**Work to complete**.
Copy the listing exactly; drop the pictures.

Records for this task section start

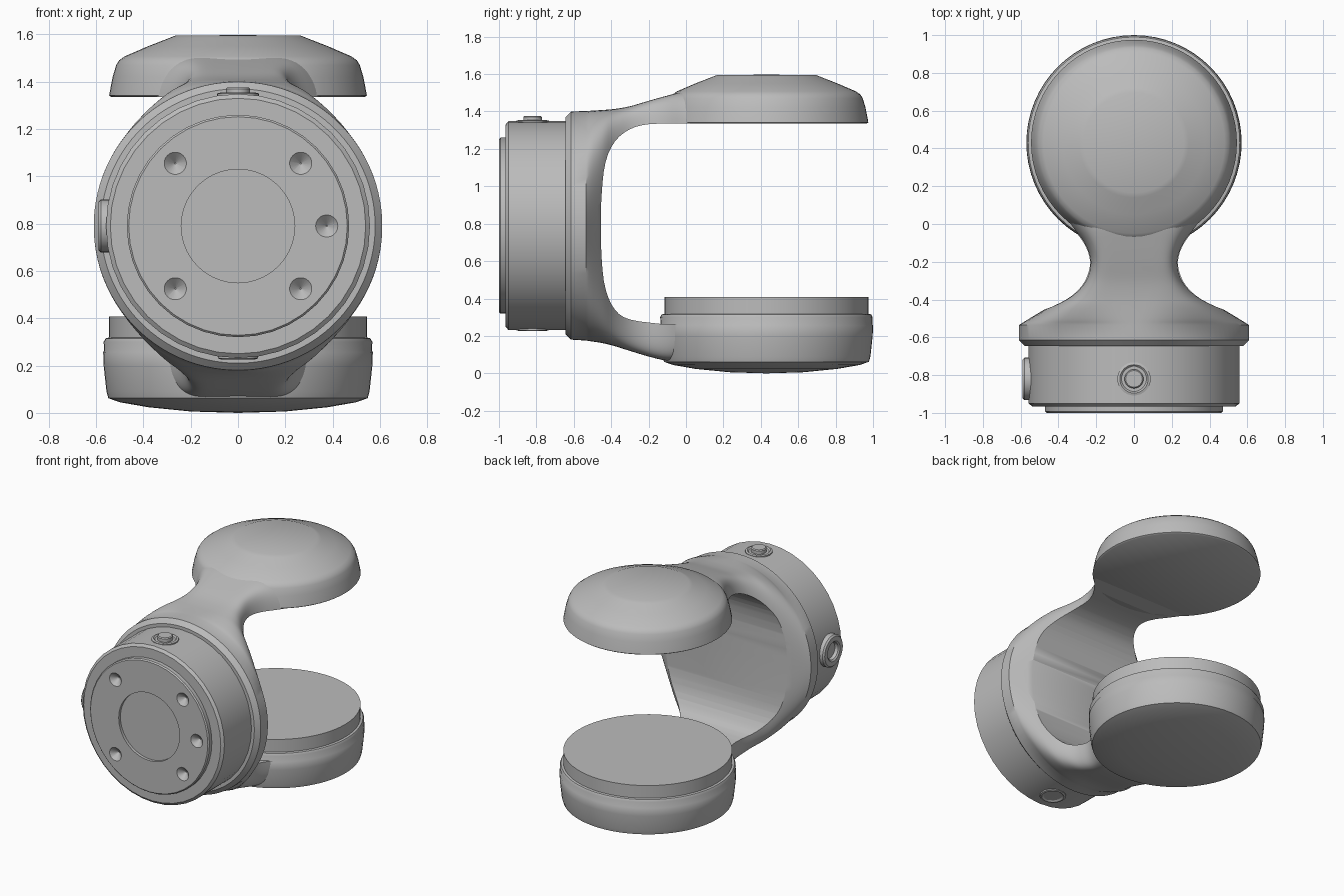
import bpy, bmesh, math
from mathutils import Matrix, Vector

old = bpy.data.objects.get("Cube")
if old:
    bpy.data.objects.remove(old, do_unlink=True)

grey = bpy.data.materials.new("plain_grey")
grey.use_nodes = True
colour = (0.5, 0.5, 0.5, 1)
grey.diffuse_color = colour
grey.node_tree.nodes["Principled BSDF"].inputs["Base Color"].default_value = colour

CENTRE = 0.79      # height of the drum axis
PAD_Y = 0.43       # depth of the pad axis


def finish(name, bm, matrix=Matrix()):
    bmesh.ops.remove_doubles(bm, verts=bm.verts, dist=1e-5)
    bmesh.ops.recalc_face_normals(bm, faces=bm.faces)
    bm.transform(matrix)
    mesh = bpy.data.meshes.new(name)
    bm.to_mesh(mesh)
    bm.free()
    mesh.materials.append(grey)
    obj = bpy.data.objects.new(name, mesh)
    bpy.context.collection.objects.link(obj)
    return obj


def activate(obj):
    bpy.ops.object.select_all(action='DESELECT')
    obj.select_set(True)
    bpy.context.view_layer.objects.active = obj


def smooth(obj, degrees=30):
    activate(obj)
    bpy.ops.object.shade_smooth_by_angle(angle=math.radians(degrees))


def skin(bm, rings):
    """Bridge consecutive rings of equal length with quads."""
    for a, b in zip(rings, rings[1:]):
        for i in range(len(a)):
            j = (i + 1) % len(a)
            bm.faces.new((a[i], a[j], b[j], b[i]))


def lathe(name, profile, matrix, sides=64):
    """Turn a (radius, height) profile about z; it starts and ends on the axis."""
    bm = bmesh.new()
    turns = [2 * math.pi * i / sides for i in range(sides)]
    skin(bm, [[bm.verts.new((r * math.cos(t), r * math.sin(t), h)) for t in turns]
              for r, h in profile])
    bmesh.ops.dissolve_degenerate(bm, dist=1e-5, edges=bm.edges)
    return finish(name, bm, matrix)


def cut(obj, cutter):
    mod = obj.modifiers.new("cut", 'BOOLEAN')
    mod.operation = 'DIFFERENCE'
    mod.solver = 'EXACT'
    mod.object = cutter
    activate(obj)
    bpy.ops.object.modifier_apply(modifier=mod.name)
    bpy.data.objects.remove(cutter, do_unlink=True)


# Drum with raised front plate and central recess
forward = Matrix.Translation((0, 0, CENTRE)) @ Matrix.Rotation(math.pi / 2, 4, 'X')
drum = lathe("drum", [(0, 0.98), (0.24, 0.98), (0.24, 1.0), (0.462, 1.0), (0.47, 0.992),
                      (0.47, 0.965), (0.54, 0.965), (0.558, 0.95), (0.558, 0.62), (0, 0.62)],
             forward, 40)

# Countersunk holes in the front plate, one place left empty
bm = bmesh.new()
for angle in (0, 45, 135, 225, 315):
    spot = Matrix.Rotation(math.radians(angle), 4, 'Z') @ Matrix.Translation((0.375, 0, 0.985))
    bmesh.ops.create_cone(bm, cap_ends=True, segments=20, radius1=0.003, radius2=0.058,
                          depth=0.05, matrix=spot)
cut(drum, finish("hole_cutter", bm, forward))
smooth(drum)


# Flange flowing into the two necks: rounded sections (y, half width, top, bottom, squareness)
def section(bm, y, width, top, bottom, power, count=96):
    ring = []
    mid, half = (top + bottom) / 2, (top - bottom) / 2
    for i in range(count):
        t = 2 * math.pi * (i + 0.5) / count
        c, s = math.cos(t), math.sin(t)
        x = width * math.copysign(abs(c) ** (2 / power), c)
        z = mid + half * math.copysign(abs(s) ** (2 / power), s)
        ring.append(bm.verts.new((x, y, z)))
    return ring


def spline(points, steps=4):
    """Catmull-Rom curve through the points."""
    pts = [Vector(p) for p in points]
    pts = [pts[0]] + pts + [pts[-1]]
    out = []
    for a, b, c, d in zip(pts, pts[1:], pts[2:], pts[3:]):
        for k in range(steps):
            t = k / steps
            out.append(0.5 * (2 * b + (c - a) * t + (2 * a - 5 * b + 4 * c - d) * t ** 2
                              + (3 * b - a - 3 * c + d) * t ** 3))
    return out + [pts[-1]]


flange = [(-0.645, 0.58, 1.37, 0.21, 2), (-0.615, 0.61, 1.4, 0.18, 2)]
neck = [(-0.535, 0.61, 1.403, 0.175, 2), (-0.45, 0.47, 1.408, 0.162, 3),
        (-0.38, 0.345, 1.414, 0.145, 4.5), (-0.3, 0.265, 1.428, 0.12, 6.5),
        (-0.2, 0.235, 1.457, 0.09, 8), (-0.1, 0.27, 1.485, 0.067, 7),
        (0, 0.355, 1.51, 0.062, 5), (0.06, 0.4, 1.51, 0.062, 5)]
bm = bmesh.new()
rings = [section(bm, *row) for row in flange + [tuple(p) for p in spline(neck)]]
skin(bm, rings)
bm.faces.new(rings[0])
bm.faces.new(rings[-1])
arm = finish("arm", bm)

# Hollow of the C-shaped arm
hollow = [(-0.06, 1.335), (-0.2, 1.332), (-0.3, 1.305), (-0.38, 1.24), (-0.43, 1.13),
          (-0.45, 0.97), (-0.455, 0.8), (-0.45, 0.6), (-0.43, 0.45), (-0.38, 0.34),
          (-0.3, 0.288), (-0.14, 0.265)]
outline = [Vector((0.4, 1.335))] + spline(hollow, 3) + [Vector((0.4, 0.265))]
bm = bmesh.new()
sides = [[bm.verts.new((x, p.x, p.y)) for p in outline] for x in (-1, 1)]
skin(bm, sides)
for ring in sides:
    bm.faces.new(ring)
cut(arm, finish("hollow_cutter", bm))
smooth(arm, 32)

# Upper and lower round pads
pad_axis = Matrix.Translation((0, PAD_Y, 0))
smooth(lathe("upper_pad", [(0, 1.335), (0.535, 1.335), (0.545, 1.342), (0.53, 1.42),
                           (0.515, 1.47), (0.503, 1.49), (0.48, 1.507), (0.38, 1.55),
                           (0.29, 1.585), (0.265, 1.595), (0, 1.597)], pad_axis), 40)
smooth(lathe("lower_housing", [(0, 0), (0.2, 0.006), (0.38, 0.024), (0.5, 0.045), (0.548, 0.062),
                               (0.556, 0.09), (0.568, 0.2), (0.57, 0.257), (0.566, 0.263),
                               (0.568, 0.3), (0.56, 0.315), (0.548, 0.318), (0, 0.318)],
             pad_axis), 40)
smooth(lathe("lower_pad", [(0, 0.3), (0.545, 0.3), (0.545, 0.408), (0, 0.408)], pad_axis))

# Fittings on the drum wall: top button, bottom button, side port
hub = Matrix.Translation((0, -0.82, CENTRE))
button = [(0, 0.5), (0.088, 0.5), (0.088, 0.56), (0.075, 0.564), (0.066, 0.556),
          (0.05, 0.556), (0.05, 0.58), (0.044, 0.586), (0, 0.586)]
smooth(lathe("top_button", button, hub, 32))
socket = [(0, 0.5), (0.085, 0.5), (0.085, 0.56), (0.072, 0.564), (0.06, 0.556), (0, 0.556)]
smooth(lathe("bottom_socket", socket, hub @ Matrix.Rotation(math.pi, 4, 'X'), 32))
port = [(0, 0.5), (0.112, 0.5), (0.112, 0.58), (0.102, 0.59), (0.07, 0.59),
        (0.06, 0.582), (0.055, 0.56), (0, 0.56)]
smooth(lathe("side_port", port, hub @ Matrix.Rotation(-math.pi / 2, 4, 'Y'), 32))
bpy.ops.object.select_all(action='DESELECT')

Records for this task section end

**Output of the task**.
import bpy, bmesh, math
from mathutils import Matrix, Vector

old = bpy.data.objects.get("Cube")
if old:
    bpy.data.objects.remove(old, do_unlink=True)

grey = bpy.data.materials.new("plain_grey")
grey.use_nodes = True
colour = (0.5, 0.5, 0.5, 1)
grey.diffuse_color = colour
grey.node_tree.nodes["Principled BSDF"].inputs["Base Color"].default_value = colour

CENTRE = 0.79      # height of the drum axis
PAD_Y = 0.43       # depth of the pad axis


def finish(name, bm, matrix=Matrix()):
    bmesh.ops.remove_doubles(bm, verts=bm.verts, dist=1e-5)
    bmesh.ops.recalc_face_normals(bm, faces=bm.faces)
    bm.transform(matrix)
    mesh = bpy.data.meshes.new(name)
    bm.to_mesh(mesh)
    bm.free()
    mesh.materials.append(grey)
    obj = bpy.data.objects.new(name, mesh)
    bpy.context.collection.objects.link(obj)
    return obj


def activate(obj):
    bpy.ops.object.select_all(action='DESELECT')
    obj.select_set(True)
    bpy.context.view_layer.objects.active = obj


def smooth(obj, degrees=30):
    activate(obj)
    bpy.ops.object.shade_smooth_by_angle(angle=math.radians(degrees))


def skin(bm, rings):
    """Bridge consecutive rings of equal length with quads."""
    for a, b in zip(rings, rings[1:]):
        for i in range(len(a)):
            j = (i + 1) % len(a)
            bm.faces.new((a[i], a[j], b[j], b[i]))


def lathe(name, profile, matrix, sides=64):
    """Turn a (radius, height) profile about z; it starts and ends on the axis."""
    bm = bmesh.new()
    turns = [2 * math.pi * i / sides for i in range(sides)]
    skin(bm, [[bm.verts.new((r * math.cos(t), r * math.sin(t), h)) for t in turns]
              for r, h in profile])
    bmesh.ops.dissolve_degenerate(bm, dist=1e-5, edges=bm.edges)
    return finish(name, bm, matrix)


def cut(obj, cutter):
    mod = obj.modifiers.new("cut", 'BOOLEAN')
    mod.operation = 'DIFFERENCE'
    mod.solver = 'EXACT'
    mod.object = cutter
    activate(obj)
    bpy.ops.object.modifier_apply(modifier=mod.name)
    bpy.data.objects.remove(cutter, do_unlink=True)


# Drum with raised front plate and central recess
forward = Matrix.Translation((0, 0, CENTRE)) @ Matrix.Rotation(math.pi / 2, 4, 'X')
drum = lathe("drum", [(0, 0.98), (0.24, 0.98), (0.24, 1.0), (0.462, 1.0), (0.47, 0.992),
                      (0.47, 0.965), (0.54, 0.965), (0.558, 0.95), (0.558, 0.62), (0, 0.62)],
             forward, 40)

# Countersunk holes in the front plate, one place left empty
bm = bmesh.new()
for angle in (0, 45, 135, 225, 315):
    spot = Matrix.Rotation(math.radians(angle), 4, 'Z') @ Matrix.Translation((0.375, 0, 0.985))
    bmesh.ops.create_cone(bm, cap_ends=True, segments=20, radius1=0.003, radius2=0.058,
                          depth=0.05, matrix=spot)
cut(drum, finish("hole_cutter", bm, forward))
smooth(drum)


# Flange flowing into the two necks: rounded sections (y, half width, top, bottom, squareness)
def section(bm, y, width, top, bottom, power, count=96):
    ring = []
    mid, half = (top + bottom) / 2, (top - bottom) / 2
    for i in range(count):
        t = 2 * math.pi * (i + 0.5) / count
        c, s = math.cos(t), math.sin(t)
        x = width * math.copysign(abs(c) ** (2 / power), c)
        z = mid + half * math.copysign(abs(s) ** (2 / power), s)
        ring.append(bm.verts.new((x, y, z)))
    return ring


def spline(points, steps=4):
    """Catmull-Rom curve through the points."""
    pts = [Vector(p) for p in points]
    pts = [pts[0]] + pts + [pts[-1]]
    out = []
    for a, b, c, d in zip(pts, pts[1:], pts[2:], pts[3:]):
        for k in range(steps):
            t = k / steps
            out.append(0.5 * (2 * b + (c - a) * t + (2 * a - 5 * b + 4 * c - d) * t ** 2
                              + (3 * b - a - 3 * c + d) * t ** 3))
    return out + [pts[-1]]


flange = [(-0.645, 0.58, 1.37, 0.21, 2), (-0.615, 0.61, 1.4, 0.18, 2)]
neck = [(-0.535, 0.61, 1.403, 0.175, 2), (-0.45, 0.47, 1.408, 0.162, 3),
        (-0.38, 0.345, 1.414, 0.145, 4.5), (-0.3, 0.265, 1.428, 0.12, 6.5),
        (-0.2, 0.235, 1.457, 0.09, 8), (-0.1, 0.27, 1.485, 0.067, 7),
        (0, 0.355, 1.51, 0.062, 5), (0.06, 0.4, 1.51, 0.062, 5)]
bm = bmesh.new()
rings = [section(bm, *row) for row in flange + [tuple(p) for p in spline(neck)]]
skin(bm, rings)
bm.faces.new(rings[0])
bm.faces.new(rings[-1])
arm = finish("arm", bm)

# Hollow of the C-shaped arm
hollow = [(-0.06, 1.335), (-0.2, 1.332), (-0.3, 1.305), (-0.38, 1.24), (-0.43, 1.13),
          (-0.45, 0.97), (-0.455, 0.8), (-0.45, 0.6), (-0.43, 0.45), (-0.38, 0.34),
          (-0.3, 0.288), (-0.14, 0.265)]
outline = [Vector((0.4, 1.335))] + spline(hollow, 3) + [Vector((0.4, 0.265))]
bm = bmesh.new()
sides = [[bm.verts.new((x, p.x, p.y)) for p in outline] for x in (-1, 1)]
skin(bm, sides)
for ring in sides:
    bm.faces.new(ring)
cut(arm, finish("hollow_cutter", bm))
smooth(arm, 32)

# Upper and lower round pads
pad_axis = Matrix.Translation((0, PAD_Y, 0))
smooth(lathe("upper_pad", [(0, 1.335), (0.535, 1.335), (0.545, 1.342), (0.53, 1.42),
                           (0.515, 1.47), (0.503, 1.49), (0.48, 1.507), (0.38, 1.55),
                           (0.29, 1.585), (0.265, 1.595), (0, 1.597)], pad_axis), 40)
smooth(lathe("lower_housing", [(0, 0), (0.2, 0.006), (0.38, 0.024), (0.5, 0.045), (0.548, 0.062),
                               (0.556, 0.09), (0.568, 0.2), (0.57, 0.257), (0.566, 0.263),
                               (0.568, 0.3), (0.56, 0.315), (0.548, 0.318), (0, 0.318)],
             pad_axis), 40)
smooth(lathe("lower_pad", [(0, 0.3), (0.545, 0.3), (0.545, 0.408), (0, 0.408)], pad_axis))

# Fittings on the drum wall: top button, bottom button, side port
hub = Matrix.Translation((0, -0.82, CENTRE))
button = [(0, 0.5), (0.088, 0.5), (0.088, 0.56), (0.075, 0.564), (0.066, 0.556),
          (0.05, 0.556), (0.05, 0.58), (0.044, 0.586), (0, 0.586)]
smooth(lathe("top_button", button, hub, 32))
socket = [(0, 0.5), (0.085, 0.5), (0.085, 0.56), (0.072, 0.564), (0.06, 0.556), (0, 0.556)]
smooth(lathe("bottom_socket", socket, hub @ Matrix.Rotation(math.pi, 4, 'X'), 32))
port = [(0, 0.5), (0.112, 0.5), (0.112, 0.58), (0.102, 0.59), (0.07, 0.59),
        (0.06, 0.582), (0.055, 0.56), (0, 0.56)]
smooth(lathe("side_port", port, hub @ Matrix.Rotation(-math.pi / 2, 4, 'Y'), 32))
bpy.ops.object.select_all(action='DESELECT')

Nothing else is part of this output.